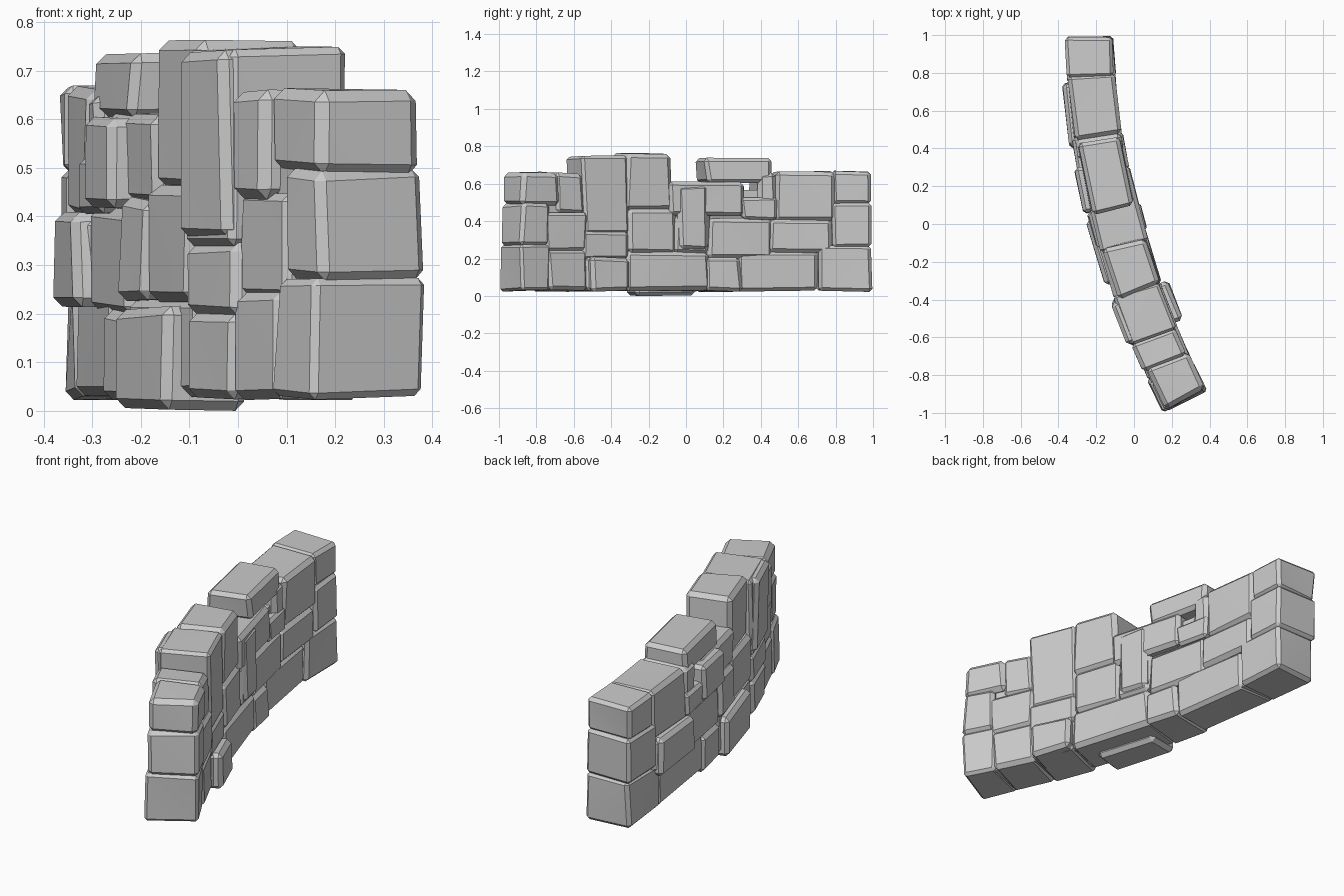
import bpy, bmesh, random
from mathutils import Vector

if "Cube" in bpy.data.objects:
    bpy.data.objects.remove(bpy.data.objects["Cube"])

random.seed(11)
T = 0.245  # wall thickness


def wall_point(y, depth, z):
    """Point on the curved wall: y along its +x face, depth measured inwards."""
    x = 0.035 - 0.279 * y + 0.1287 * y * y
    n = Vector((1, 0.279 - 0.2574 * y, 0)).normalized()
    return Vector((x, y, z)) - n * depth


def make_object(name, bm):
    bmesh.ops.triangulate(bm, faces=bm.faces[:])
    me = bpy.data.meshes.new(name)
    bm.to_mesh(me)
    bm.free()
    ob = bpy.data.objects.new(name, me)
    bpy.context.collection.objects.link(ob)
    return ob


def block(ys, z0, z1, d0, d1, jitter=0.0):
    """Closed box following the wall through the stations ys."""
    bm = bmesh.new()
    rings = []
    for y in ys:
        ring = []
        for d, z in ((d0, z0), (d0, z1), (d1, z1), (d1, z0)):
            r = [random.uniform(-jitter, jitter) for _ in range(3)]
            ring.append(bm.verts.new(wall_point(y + r[0], d + r[1] / 2, z + r[2] / 2)))
        rings.append(ring)
    for a, b in zip(rings, rings[1:]):
        for i in range(4):
            j = (i + 1) % 4
            bm.faces.new((a[i], a[j], b[j], b[i]))
    bm.faces.new(rings[0])
    bm.faces.new(rings[-1])
    bmesh.ops.recalc_face_normals(bm, faces=bm.faces[:])
    return bm


def stone(y0, y1, z0, z1, right, left):
    """Chipped block; right/left push it out of the +x / -x wall face."""
    bm = block((y0, y1), z0, z1, -right, T + left, 0.012)
    bmesh.ops.bevel(bm, geom=bm.edges[:], offset=random.uniform(0.014, 0.024),
                    segments=1, affect='EDGES', profile=0.5)
    return make_object("stone", bm)


# inner core that closes the joints
wall = make_object("stone_wall", block([-0.85 + 0.182 * i for i in range(11)],
                                       0.04, 0.57, 0.028, T - 0.028))

# courses from the ground up: joints along the wall, then the top of each stone
courses = [
    ((-.88, -.73, -.53, -.32, .12, .29, .71, .99),
     (.28, .25, .21, .24, .21, .24, .27)),
    ((-.88, -.74, -.54, -.31, -.05, .12, .45, .78, .99),
     (.5, .45, .35, .47, .44, .42, .41, .5)),
    ((-.88, -.68, -.54, -.31, -.08, .3, .48, .79, .99),
     (.665, .66, .75, .765, .615, .53, .67, .67)),
]
stones = []
below = None
for joints, tops in courses:
    spans = list(zip(joints, joints[1:], tops))
    for y0, y1, top in spans:
        mid = (y0 + y1) / 2
        base = 0.03 if below is None else next(t for a, b, t in below if a <= mid <= b) - 0.008
        lap0 = 0.006 if y0 > joints[0] else 0
        lap1 = 0.006 if y1 < joints[-1] else 0
        stones.append(stone(y0 - lap0, y1 + lap1, base, top,
                            random.uniform(-.012, .012), random.uniform(-.012, .015)))
    below = spans

# odd stones: cap block, cap support, then ones proud of a single face
for s in [(.11, .47, .61, .74, -.01, -.01), (.38, .48, .5, .66, 0, 0),
          (-.52, -.32, .03, .21, .045, -.1), (-.05, .12, .25, .6, .025, -.1),
          (-.24, .08, .005, .215, -.1, .035), (.12, .34, .42, .61, -.1, .03),
          (.45, .76, .22, .41, -.1, .035), (-.53, -.32, .36, .745, -.1, .03)]:
    stones.append(stone(*s))

# fuse everything into one solid wall
for s in stones:
    m = wall.modifiers.new("join", 'BOOLEAN')
    m.operation, m.solver, m.object = 'UNION', 'EXACT', s
fused = bpy.data.meshes.new_from_object(
    wall.evaluated_get(bpy.context.evaluated_depsgraph_get()))
wall.modifiers.clear()
wall.data = fused
for s in stones:
    bpy.data.objects.remove(s, do_unlink=True)

# clean up and set the model on z = 0
bm = bmesh.new()
bm.from_mesh(fused)
bmesh.ops.remove_doubles(bm, verts=bm.verts[:], dist=0.0005)
low = min(v.co.z for v in bm.verts)
bmesh.ops.translate(bm, verts=bm.verts[:], vec=(0, 0, -low))
bm.to_mesh(fused)
bm.free()

bpy.context.view_layer.objects.active = wall
wall.select_set(True)
bpy.ops.object.shade_smooth_by_angle(angle=0.45)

━━━━━━━━━━

§ **Try it**
The lines to extract from the data above begin with the line containing "bm = block((y0, y1), z0, z1, -right, T" and end with the line containing "mid = (y0 + y1) / 2". Extract them exactly, including both.

§ **Answer to this exercise**
    bm = block((y0, y1), z0, z1, -right, T + left, 0.012)
    bmesh.ops.bevel(bm, geom=bm.edges[:], offset=random.uniform(0.014, 0.024),
                    segments=1, affect='EDGES', profile=0.5)
    return make_object("stone", bm)


# inner core that closes the joints
wall = make_object("stone_wall", block([-0.85 + 0.182 * i for i in range(11)],
                                       0.04, 0.57, 0.028, T - 0.028))

# courses from the ground up: joints along the wall, then the top of each stone
courses = [
    ((-.88, -.73, -.53, -.32, .12, .29, .71, .99),
     (.28, .25, .21, .24, .21, .24, .27)),
    ((-.88, -.74, -.54, -.31, -.05, .12, .45, .78, .99),
     (.5, .45, .35, .47, .44, .42, .41, .5)),
    ((-.88, -.68, -.54, -.31, -.08, .3, .48, .79, .99),
     (.665, .66, .75, .765, .615, .53, .67, .67)),
]
stones = []
below = None
for joints, tops in courses:
    spans = list(zip(joints, joints[1:], tops))
    for y0, y1, top in spans:
        mid = (y0 + y1) / 2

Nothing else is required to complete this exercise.